— Exercise goal —
What lines in the records below contain the string "remove"? Copy every one.

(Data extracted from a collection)
----
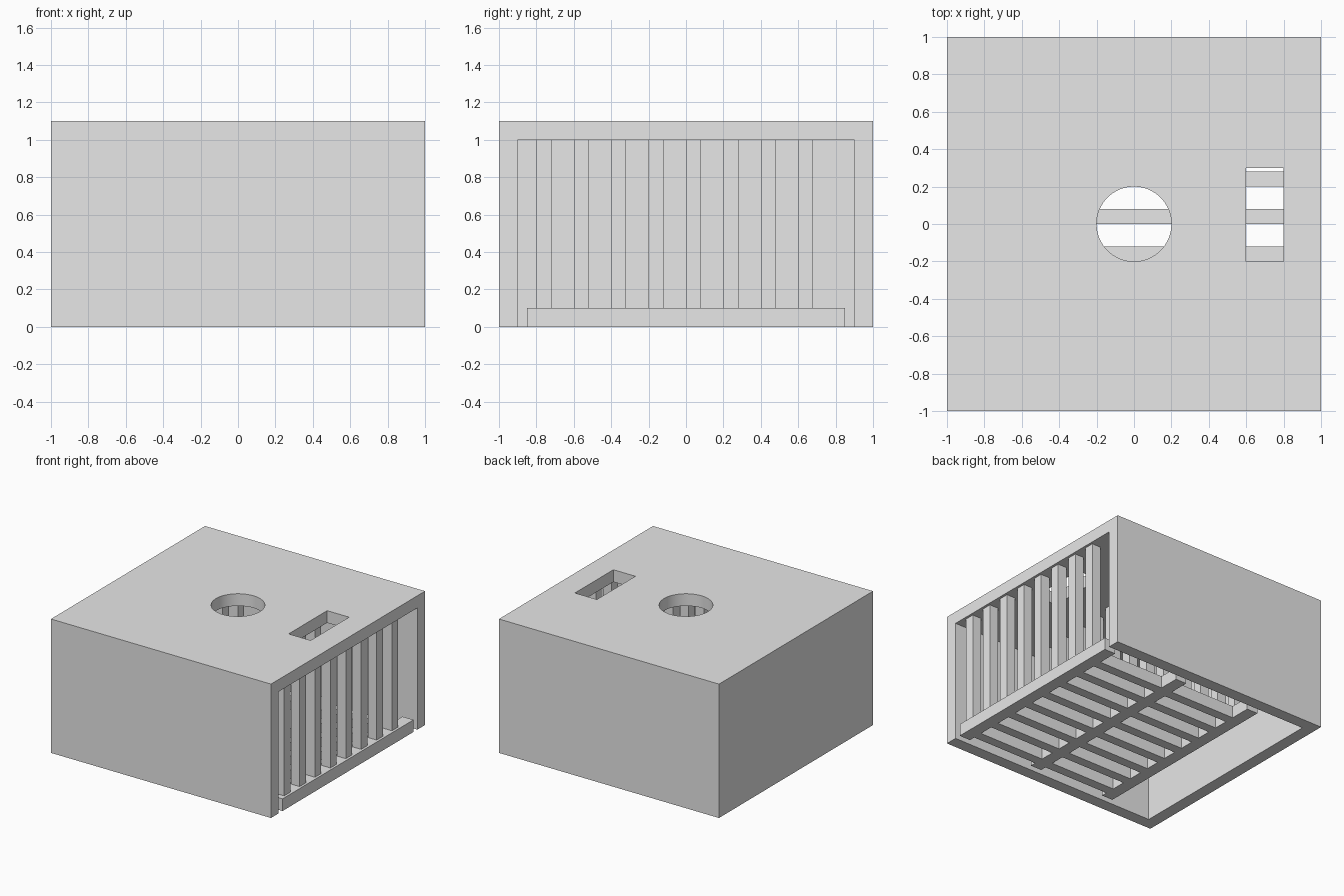
import bpy
import math

old = bpy.data.objects.get("Cube")
if old:
    bpy.data.objects.remove(old, do_unlink=True)

grey = bpy.data.materials.new("plain_grey")
grey.use_nodes = True
grey.diffuse_color = (0.8, 0.8, 0.8, 1)
grey.node_tree.nodes["Principled BSDF"].inputs["Base Color"].default_value = (0.8, 0.8, 0.8, 1)


def box(name, low, high):
    """Axis-aligned box between two corners."""
    bpy.ops.mesh.primitive_cube_add(size=1)
    ob = bpy.context.object
    ob.name = name
    for v in ob.data.vertices:
        v.co = [h if c > 0 else l for c, l, h in zip(v.co, low, high)]
    ob.data.materials.append(grey)
    return ob


def cut(target, cutter):
    """Subtract the cutter from the target and discard it."""
    cutter.hide_render = True
    mod = target.modifiers.new("cut", 'BOOLEAN')
    mod.operation = 'DIFFERENCE'
    mod.solver = 'EXACT'
    mod.object = cutter
    bpy.ops.object.select_all(action='DESELECT')
    bpy.context.view_layer.objects.active = target
    target.select_set(True)
    bpy.ops.object.modifier_apply(modifier=mod.name)
    bpy.data.objects.remove(cutter, do_unlink=True)


# Housing: open underneath and on its left side
housing = box("housing", (-1, -1, 0), (1, 1, 1.1))
cut(housing, box("cavity_cutter", (-0.9, -0.9, -0.2), (1.2, 0.9, 1)))

# Round and rectangular openings in the roof
cut(housing, box("slot_cutter", (0.6, -0.2, 0.9), (0.8, 0.3, 1.2)))
bpy.ops.mesh.primitive_cylinder_add(vertices=64, radius=0.2, depth=0.3, location=(0, 0, 1.05))
round_cutter = bpy.context.object
round_cutter.data.materials.append(grey)
cut(housing, round_cutter)
bpy.ops.object.shade_smooth_by_angle(angle=math.radians(30))

# Floor grate: three cross rails joined by slats, with a post at each crossing
rail_starts = [-0.5, 0.2, 0.9]
slat_starts = [-0.8 + 0.2 * i for i in range(8)]

for x in rail_starts:
    box("grate_rail", (x, -0.85, 0), (x + 0.1, 0.85, 0.1))

for y in slat_starts:
    for x, following in zip(rail_starts, rail_starts[1:]):
        box("grate_slat", (x + 0.1, y, 0), (following, y + 0.08, 0.1))
    for x in rail_starts:
        box("post", (x, y, 0.1), (x + 0.08, y + 0.08, 1))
----
— Response for this exercise —
    bpy.data.objects.remove(old, do_unlink=True)
    bpy.data.objects.remove(cutter, do_unlink=True)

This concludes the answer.